What Does the High pH Level in Urine Mean for Your Tile & Grout?
The grout especially is susceptible to absorbing pet stains due to the rather porous nature of grout and all the more if the grout or tile is affected by even the smallest amount of damage. The tile can be potentially stained, damage, and develop odors if the pet accidents are not immediately treated. The urine’s pH levels are about 6, but as it dries the pH rises, and levels up to 10 – 12 on the scale can be reached. Also, as the pH rises with the effect of the oxidation reaction to the surface, the color of the grout can be altered. If left to dry for extended periods of time, the pet stains can become permanent, and if pet accidents are not immediately cleaned, irreversible damage can occur. When removing the pet stains, DIY grout and tile deep cleaning methods are not completely effective, so a professional is needed. The grout and tile can be better protected and cleaned from pet accidents as well as the daily grit, grim, and moisture buildup, through professional deep cleaning and maintenance services. Additionally, there is acidic content in pet accidents such as urine, feces, and vomit that contributes to etching on tile and grout surfaces. When etching start the problematic cracks will eventually crumble, crumbling if not properly rectified are inevitable. The floor might even have to be re-grouted should the etching become too severe due to the pet accidents.
Can Breathing in Dog & Cat Urine Harm You & Make Your Sick?
The potential staining, odors, and damage that can occur is not the limit to dealing with pet accidents on tile and grout.
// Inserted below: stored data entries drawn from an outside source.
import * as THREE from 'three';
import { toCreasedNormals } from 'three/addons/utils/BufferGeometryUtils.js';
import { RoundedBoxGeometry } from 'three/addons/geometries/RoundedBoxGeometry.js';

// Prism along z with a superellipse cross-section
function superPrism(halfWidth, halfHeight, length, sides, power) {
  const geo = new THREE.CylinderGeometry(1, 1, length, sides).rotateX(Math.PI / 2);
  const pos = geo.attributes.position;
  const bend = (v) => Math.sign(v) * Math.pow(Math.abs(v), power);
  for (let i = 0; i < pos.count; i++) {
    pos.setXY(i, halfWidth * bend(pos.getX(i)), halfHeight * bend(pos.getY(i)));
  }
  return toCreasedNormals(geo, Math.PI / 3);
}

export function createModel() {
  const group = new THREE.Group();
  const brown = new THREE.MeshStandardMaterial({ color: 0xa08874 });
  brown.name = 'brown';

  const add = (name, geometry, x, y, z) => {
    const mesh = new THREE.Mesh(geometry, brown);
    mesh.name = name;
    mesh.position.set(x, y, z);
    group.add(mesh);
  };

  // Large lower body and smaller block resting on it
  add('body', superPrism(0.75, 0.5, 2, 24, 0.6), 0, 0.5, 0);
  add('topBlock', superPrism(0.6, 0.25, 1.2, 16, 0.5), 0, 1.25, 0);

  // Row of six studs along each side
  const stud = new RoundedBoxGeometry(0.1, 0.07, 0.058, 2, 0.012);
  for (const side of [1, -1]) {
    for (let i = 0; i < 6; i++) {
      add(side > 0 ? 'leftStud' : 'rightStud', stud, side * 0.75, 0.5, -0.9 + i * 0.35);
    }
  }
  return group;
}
The pet accident can also impact your health. A number of germs and bacteria are contained in pet accidents, and these microbes thrive and spread as the grout harbors them. In order to eliminate the bacteria and sparing exposure to you, your family, and your pets, the tile and grout need to be efficiently disinfected. When you treat the pet accidents, ensure your cleaner is able to sanitize, deodorize, as well as remove any potential staining.
Sealing Helps Protect Tile from Dog Pee
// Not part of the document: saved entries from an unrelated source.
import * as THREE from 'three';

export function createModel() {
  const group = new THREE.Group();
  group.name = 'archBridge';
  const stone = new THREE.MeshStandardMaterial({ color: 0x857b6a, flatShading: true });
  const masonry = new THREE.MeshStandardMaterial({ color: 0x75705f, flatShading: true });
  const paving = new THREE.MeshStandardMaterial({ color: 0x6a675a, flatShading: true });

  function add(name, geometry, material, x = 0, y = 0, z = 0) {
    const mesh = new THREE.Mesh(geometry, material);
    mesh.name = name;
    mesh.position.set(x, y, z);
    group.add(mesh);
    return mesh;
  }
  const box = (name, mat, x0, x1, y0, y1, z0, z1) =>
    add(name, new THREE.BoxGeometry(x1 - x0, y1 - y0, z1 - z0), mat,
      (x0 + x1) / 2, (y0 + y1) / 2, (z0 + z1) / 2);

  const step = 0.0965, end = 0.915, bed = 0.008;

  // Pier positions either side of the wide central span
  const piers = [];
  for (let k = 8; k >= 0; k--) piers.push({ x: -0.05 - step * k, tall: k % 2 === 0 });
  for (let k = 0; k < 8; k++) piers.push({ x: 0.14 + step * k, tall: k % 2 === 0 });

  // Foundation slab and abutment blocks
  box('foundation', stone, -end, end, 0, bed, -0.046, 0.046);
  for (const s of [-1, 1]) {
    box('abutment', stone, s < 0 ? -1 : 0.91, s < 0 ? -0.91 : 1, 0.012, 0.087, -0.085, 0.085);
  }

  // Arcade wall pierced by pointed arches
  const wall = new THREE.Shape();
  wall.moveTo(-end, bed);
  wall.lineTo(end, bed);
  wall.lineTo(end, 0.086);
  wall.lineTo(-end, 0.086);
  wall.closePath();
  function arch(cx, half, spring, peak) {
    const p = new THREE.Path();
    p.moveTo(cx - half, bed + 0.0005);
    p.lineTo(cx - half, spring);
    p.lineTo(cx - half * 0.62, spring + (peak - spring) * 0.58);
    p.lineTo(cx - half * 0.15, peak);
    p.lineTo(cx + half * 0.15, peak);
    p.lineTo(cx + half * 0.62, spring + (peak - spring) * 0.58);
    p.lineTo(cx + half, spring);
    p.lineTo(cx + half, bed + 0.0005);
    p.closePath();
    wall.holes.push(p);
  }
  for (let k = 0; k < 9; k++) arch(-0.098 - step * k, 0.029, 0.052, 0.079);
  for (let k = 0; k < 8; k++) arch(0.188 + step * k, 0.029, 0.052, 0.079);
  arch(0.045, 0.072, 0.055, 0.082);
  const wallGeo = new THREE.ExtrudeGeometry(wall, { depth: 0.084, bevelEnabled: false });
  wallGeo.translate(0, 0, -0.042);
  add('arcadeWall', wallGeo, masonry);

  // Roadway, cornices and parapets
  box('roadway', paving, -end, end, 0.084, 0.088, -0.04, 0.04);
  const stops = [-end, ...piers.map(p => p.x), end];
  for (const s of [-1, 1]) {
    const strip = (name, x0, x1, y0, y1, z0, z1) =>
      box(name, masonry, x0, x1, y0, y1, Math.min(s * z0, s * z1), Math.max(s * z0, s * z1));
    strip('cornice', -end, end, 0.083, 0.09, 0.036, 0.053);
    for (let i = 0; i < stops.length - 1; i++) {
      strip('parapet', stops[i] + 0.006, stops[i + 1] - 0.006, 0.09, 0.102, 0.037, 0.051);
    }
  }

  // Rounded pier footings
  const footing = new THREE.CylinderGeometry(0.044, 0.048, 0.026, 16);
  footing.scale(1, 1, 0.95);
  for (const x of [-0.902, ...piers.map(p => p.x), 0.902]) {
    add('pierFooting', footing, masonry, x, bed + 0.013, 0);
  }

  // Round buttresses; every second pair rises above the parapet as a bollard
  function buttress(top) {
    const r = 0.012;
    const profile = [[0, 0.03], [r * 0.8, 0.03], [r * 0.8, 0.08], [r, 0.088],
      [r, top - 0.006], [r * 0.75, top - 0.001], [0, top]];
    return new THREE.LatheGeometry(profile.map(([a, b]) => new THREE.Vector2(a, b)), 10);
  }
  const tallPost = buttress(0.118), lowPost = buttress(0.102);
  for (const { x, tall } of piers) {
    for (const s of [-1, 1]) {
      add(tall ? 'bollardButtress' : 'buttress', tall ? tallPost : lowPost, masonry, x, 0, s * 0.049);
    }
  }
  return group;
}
Experts will recommend the use of sealants for the most tile and grout. The sealants act as a barrier to help the porosity resist absorption, no matter if the stone of the tile is manmade or natural. The sealants do dissipate and need fresh coats applied over time, cleaning, and normal wear. Be sure to schedule a deep cleaning and sealant services for your tile and grout every 6-12 months.